Wyse Decisions: Grassroots Community Planning

Forming a vision for Wyse Road through community engagement.
A bike-and-pedestrian-friendly vision for Wyse Road.
A bike-and-pedestrian-friendly vision for Wyse Road


Take one group of engaged citizens concerned about proposed development in their neighbourhood, add some up-and-coming planners, throw in a non-profit organization that’s committed to improving planning and design and what do you get?  A community-driven vision for the future! 

Wyse Society for Sensible Urban Development (WSSUD) came together in 2012 in response to the HRM by Design Centre Plan. The group was concerned about the lack of adequate community input to the plan. They were also opposed to proposed zoning changes that would permit the construction of high-rise buildings along Wyse Road next to the Macdonald bridge.

Since that time, WSSUD, with the help of Sustainability students from Dalhousie, has held several community consultations. The group also commissioned  Dalhousie Master of Planning students to produce a planning-alternatives report. The report became part of a presentation to Halifax Planning staff on the WSSUD vision of Wyse Road as a walkable, bikeable and liveable gateway community.

On December 4th, you have a chance to hear WSSUD’s vision when they present to the Harbour East-Marine Drive Community Council at 6pm at the Dartmouth Sportsplex.

WSSUD’s treasurer Doug Rigby fills Hello Dartmouth readers in on some of the details:


What does the Wyse Society for Sensible Development hope to achieve?

DR: Two goals; the first is to facilitate neighbourhood participation in the area planning process and the second is to develop and present a range of planning alternatives which will accommodate a modest increase in density while preserving the present mix of residential and commercial development.

Who is connected with WSSUD?

DR: The group consists of a handful of area residents. While membership is open, rather than attempting to attract a large membership, the society is focused on engaging neighbourhood organizations and interest groups around the topic of urban and social planning.

How has the city reacted to this kind of grassroots involvement in planning?

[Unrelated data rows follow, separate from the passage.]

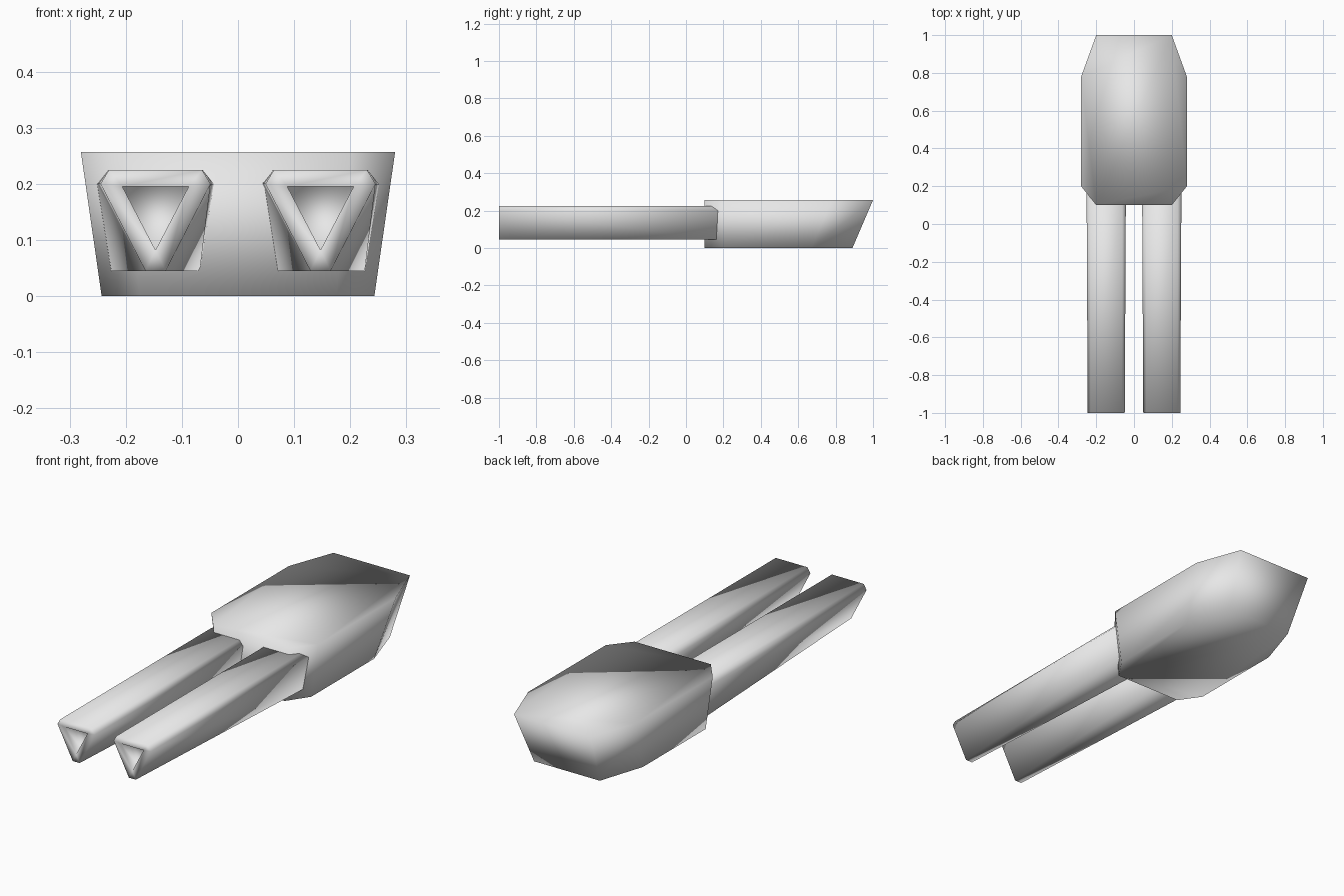
import bpy, bmesh

cube = bpy.data.objects.get("Cube")
if cube:
    bpy.data.objects.remove(cube, do_unlink=True)

grey = bpy.data.materials.new("light_grey")
grey.use_nodes = True
grey.diffuse_color = (0.8, 0.8, 0.8, 1)
grey.node_tree.nodes["Principled BSDF"].inputs["Base Color"].default_value = (0.8, 0.8, 0.8, 1)


def loft(name, rings):
    """Skin a list of equal-length point rings, cap both ends, shade smooth."""
    bm = bmesh.new()
    rows = [[bm.verts.new(p) for p in ring] for ring in rings]
    n = len(rows[0])
    for a, b in zip(rows, rows[1:]):
        for i in range(n):
            j = (i + 1) % n
            bm.faces.new((a[i], a[j], b[j], b[i]))
    bm.faces.new(rows[0][::-1])
    bm.faces.new(rows[-1])
    bmesh.ops.remove_doubles(bm, verts=bm.verts, dist=0.0005)
    bmesh.ops.recalc_face_normals(bm, faces=bm.faces)
    mesh = bpy.data.meshes.new(name)
    bm.to_mesh(mesh)
    bm.free()
    for p in mesh.polygons:
        p.use_smooth = True
    mesh.materials.append(grey)
    obj = bpy.data.objects.new(name, mesh)
    bpy.context.scene.collection.objects.link(obj)
    return obj


def mirrored(half, z):
    """Closed outline at height z from its +x half."""
    return [(x, y, z) for x, y in half] + [(-x, y, z) for x, y in reversed(half)]


# Body: tapered eight-sided hull with a raked back
bottom = [(0.175, 0.10), (0.243, 0.20), (0.243, 0.67), (0.172, 0.89)]
top = [(0.20, 0.10), (0.28, 0.20), (0.28, 0.78), (0.20, 1.00)]
loft("body", [mirrored(bottom, 0.0), mirrored(top, 0.257)])

# Prongs: wedge section at the front widening to a blocky root, with a
# triangular recess in the front end
def section(half):
    """Ring from its +x half, given as (x, y, z)."""
    return half + [(-x, y, z) for x, y, z in reversed(half)]


def recess(y):
    return section([(0.059, y, 0.195), (0.059, y, 0.195), (0.0, y, 0.082)])


front = section([(0.083, -1.0, 0.225), (0.098, -1.0, 0.20), (0.018, -1.0, 0.045)])
root = section([(0.084, 0.135, 0.225), (0.104, 0.171, 0.20), (0.079, 0.162, 0.045)])
for side, name in ((1, "left_prong"), (-1, "right_prong")):
    prong = loft(name, [recess(-0.95), recess(-1.0), front, root])
    prong.location.x = side * 0.147
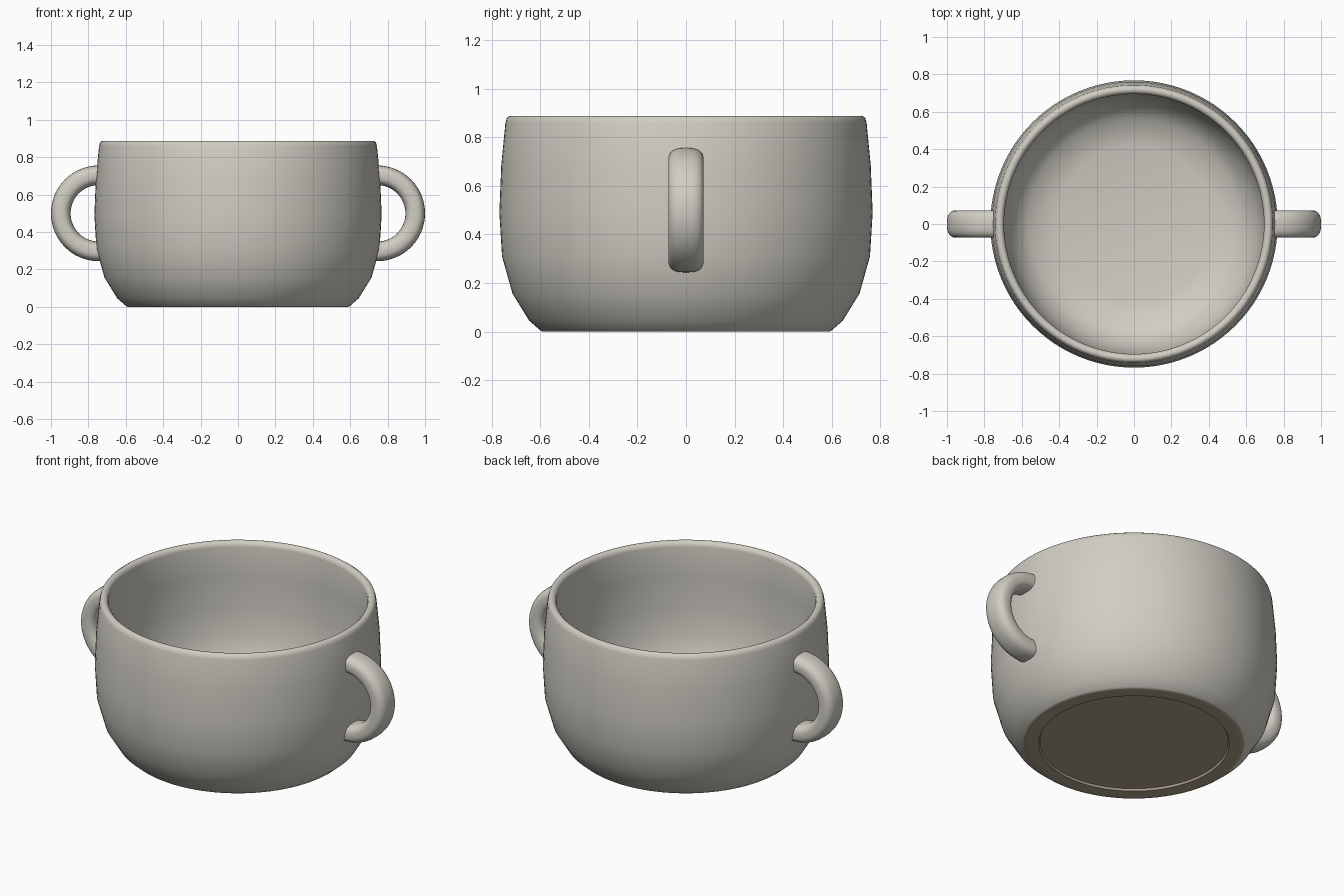
import bpy, bmesh, math
from mathutils import Matrix

cube = bpy.data.objects.get("Cube")
if cube:
    bpy.data.objects.remove(cube, do_unlink=True)


def material(name, rgb):
    mat = bpy.data.materials.new(name)
    mat.use_nodes = True
    mat.diffuse_color = (*rgb, 1)
    mat.node_tree.nodes["Principled BSDF"].inputs["Base Color"].default_value = (*rgb, 1)
    return mat


glaze = material("warm grey glaze", (0.63, 0.61, 0.545))
clay = material("bare brown clay", (0.43, 0.36, 0.26))


def finish(bm, name, mats, angle):
    """Turn a bmesh into a smooth shaded object."""
    mesh = bpy.data.meshes.new(name)
    bm.to_mesh(mesh)
    bm.free()
    for mat in mats:
        mesh.materials.append(mat)
    obj = bpy.data.objects.new(name, mesh)
    bpy.context.collection.objects.link(obj)
    bpy.ops.object.select_all(action='DESELECT')
    obj.select_set(True)
    bpy.context.view_layer.objects.active = obj
    bpy.ops.object.shade_smooth_by_angle(angle=math.radians(angle))
    return obj


# Bowl: one lathed profile (radius, height), from the underside centre
# up the outer wall, over the rim and down to the inside floor
profile = [(0, 0.012), (0.505, 0.012), (0.511, 0), (0.565, 0), (0.59, 0),
           (0.6, 0.006), (0.645, 0.045), (0.714, 0.157), (0.757, 0.31),
           (0.768, 0.49), (0.76, 0.685), (0.743, 0.86), (0.737, 0.88),
           (0.725, 0.888), (0.71, 0.886), (0.699, 0.876), (0.695, 0.86),
           (0.703, 0.68), (0.704, 0.49), (0.69, 0.33), (0.65, 0.195),
           (0.565, 0.1), (0.42, 0.065), (0, 0.06)]
bm = bmesh.new()
points = [bm.verts.new((r, 0, z)) for r, z in profile]
edges = [bm.edges.new(pair) for pair in zip(points, points[1:])]
bmesh.ops.spin(bm, geom=points + edges, axis=(0, 0, 1), cent=(0, 0, 0),
               angle=math.tau, steps=96)
bmesh.ops.remove_doubles(bm, verts=bm.verts, dist=0.0001)
bmesh.ops.recalc_face_normals(bm, faces=bm.faces)
# Underside and the small foot recess are left unglazed
for face in bm.faces:
    center = face.calc_center_median()
    if center.z < 0.02 and center.xy.length < 0.592:
        face.material_index = 1
finish(bm, "bowl", [glaze, clay], 42)


def soft(value):
    """Push a circle coordinate outward for a squarer, softer section."""
    return math.copysign(abs(value) ** 0.75, value)


# Handles: soft oval cross-section swept along a half ring
def handle(name, side):
    bm = bmesh.new()
    n = 32
    turns = [math.tau * i / n for i in range(n)]
    section = [(0.0525 * soft(math.cos(t)), 0.073 * soft(math.sin(t))) for t in turns]
    arc = [math.pi * (i / 32 - 0.5) for i in range(33)]
    path = [(0.724, arc[0])] + [(0.744, a) for a in arc] + [(0.724, arc[-1])]
    rings = []
    for cx, a in path:
        rings.append([bm.verts.new((cx + (0.2035 + r) * math.cos(a), y,
                                    0.5 + (0.2035 + r) * math.sin(a))) for r, y in section])
    for lower, upper in zip(rings, rings[1:]):
        for i in range(n):
            j = (i + 1) % n
            bm.faces.new((lower[i], lower[j], upper[j], upper[i]))
    for ring in (rings[0], rings[-1]):
        bm.faces.new(ring)
    if side < 0:
        bm.transform(Matrix.Rotation(math.pi, 4, 'Z'))
    bmesh.ops.recalc_face_normals(bm, faces=bm.faces)
    finish(bm, name, [glaze], 40)


handle("left_handle", 1)
handle("right_handle", -1)
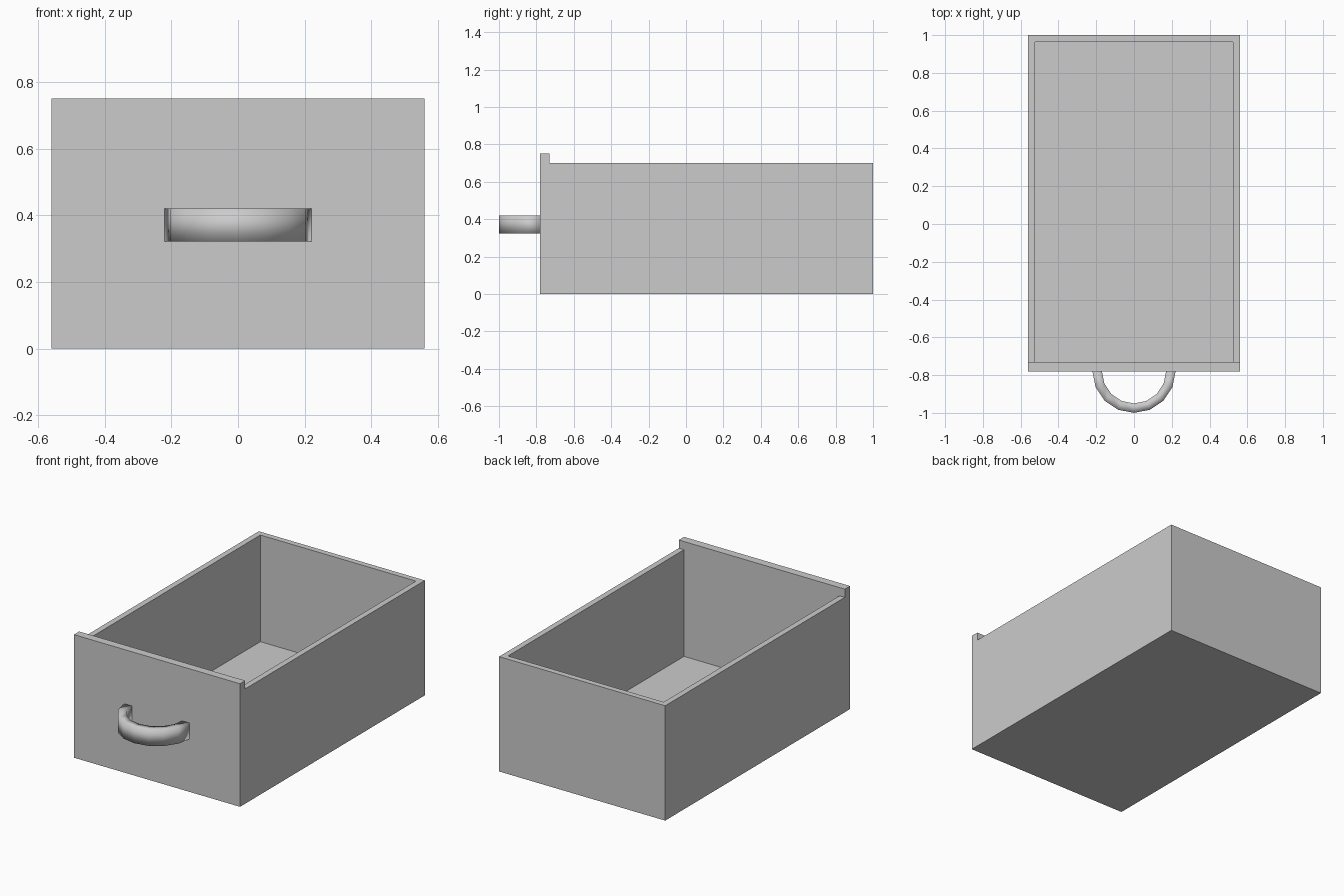
import bpy, bmesh
from math import pi, sin, cos

cube = bpy.data.objects.get("Cube")
if cube:
    bpy.data.objects.remove(cube, do_unlink=True)

grey = bpy.data.materials.new("plain grey")
grey.use_nodes = True
colour = (0.6, 0.6, 0.6, 1)
grey.diffuse_color = colour
grey.node_tree.nodes["Principled BSDF"].inputs["Base Color"].default_value = colour

WIDTH, WALL = 0.56, 0.05           # half width, board thickness
FRONT, BACK = -0.78, 1.0
SIDE_TOP, FRONT_TOP = 0.70, 0.75


def add_object(name, bm):
    bmesh.ops.recalc_face_normals(bm, faces=bm.faces)
    mesh = bpy.data.meshes.new(name)
    bm.to_mesh(mesh)
    bm.free()
    mesh.materials.append(grey)
    obj = bpy.data.objects.new(name, mesh)
    bpy.context.collection.objects.link(obj)
    return obj


# Drawer body: a box whose top is inset and pushed down into a tray,
# with the front board's upper strip raised into a lip
bm = bmesh.new()
bmesh.ops.create_cube(bm, size=1)
for v in bm.verts:
    v.co.x *= 2 * WIDTH
    v.co.y = FRONT if v.co.y < 0 else BACK
    v.co.z = 0 if v.co.z < 0 else SIDE_TOP
top = max(bm.faces, key=lambda f: f.calc_center_median().z)
bmesh.ops.inset_region(bm, faces=[top], thickness=WALL)
floor = bmesh.ops.extrude_face_region(bm, geom=[top])["geom"]
bmesh.ops.delete(bm, geom=[top], context="FACES")
for v in floor:
    if isinstance(v, bmesh.types.BMVert):
        v.co.z = WALL

# Split the rim level with the inner side of the front board
bmesh.ops.bisect_plane(bm, geom=bm.verts[:] + bm.edges[:] + bm.faces[:],
                       plane_co=(0, FRONT + WALL, 0), plane_no=(0, 1, 0), dist=0.001)
strip = [f for f in bm.faces
         if f.normal.z > 0.9 and f.calc_center_median().y < FRONT + WALL - 0.001]
lip = bmesh.ops.extrude_face_region(bm, geom=strip)["geom"]
bmesh.ops.delete(bm, geom=strip, context="FACES")
for v in lip:
    if isinstance(v, bmesh.types.BMVert):
        v.co.z = FRONT_TOP
add_object("drawer_body", bm)

# Handle: a rectangular section swept through a half circle
SEGMENTS, OUTER, INNER = 8, 0.22, 0.17
LOW, HIGH = 0.322, 0.42
bm = bmesh.new()
rings = []
for i in range(SEGMENTS + 1):
    a = pi * i / SEGMENTS
    rings.append([bm.verts.new((r * cos(a), FRONT - r * sin(a), z))
                  for r, z in ((OUTER, LOW), (OUTER, HIGH), (INNER, HIGH), (INNER, LOW))])
for a, b in zip(rings, rings[1:]):
    for j in range(4):
        k = (j + 1) % 4
        bm.faces.new((a[j], a[k], b[k], b[j]))
bm.faces.new(rings[0])
bm.faces.new(rings[-1])
for f in bm.faces:
    f.smooth = True
add_object("handle", bm)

DR: Educational institutions, namely planning and environmental students at Dalhousie University, have helped us develop a citizen participation toolkit and a set of creative planning alternatives. We have also been encouraged and supported by the Planning and Design Centre, our local councillor and most recently by staff working on the HRM by Design Centre Plan.

What’s happening at the Harbour East-Marine Drive Community Council meeting on December 4th?

DR: We hope to brief Council and others on the work we have done to date and to seek their approval to continue building community planning participation to build a vibrant, caring community as a gateway between Halifax and Dartmouth.

Why should people get involved?

DR: Planning is like guiding the growth of a young plant or a young person: the earlier you start the process, the easier and less costly it is to influence a positive direction. People who are happy to live or shop in the Wyse Road area should get involved in shaping its future.


Forming a vision for Wyse Road through community engagement.
Forming a vision for Wyse Road through community engagement.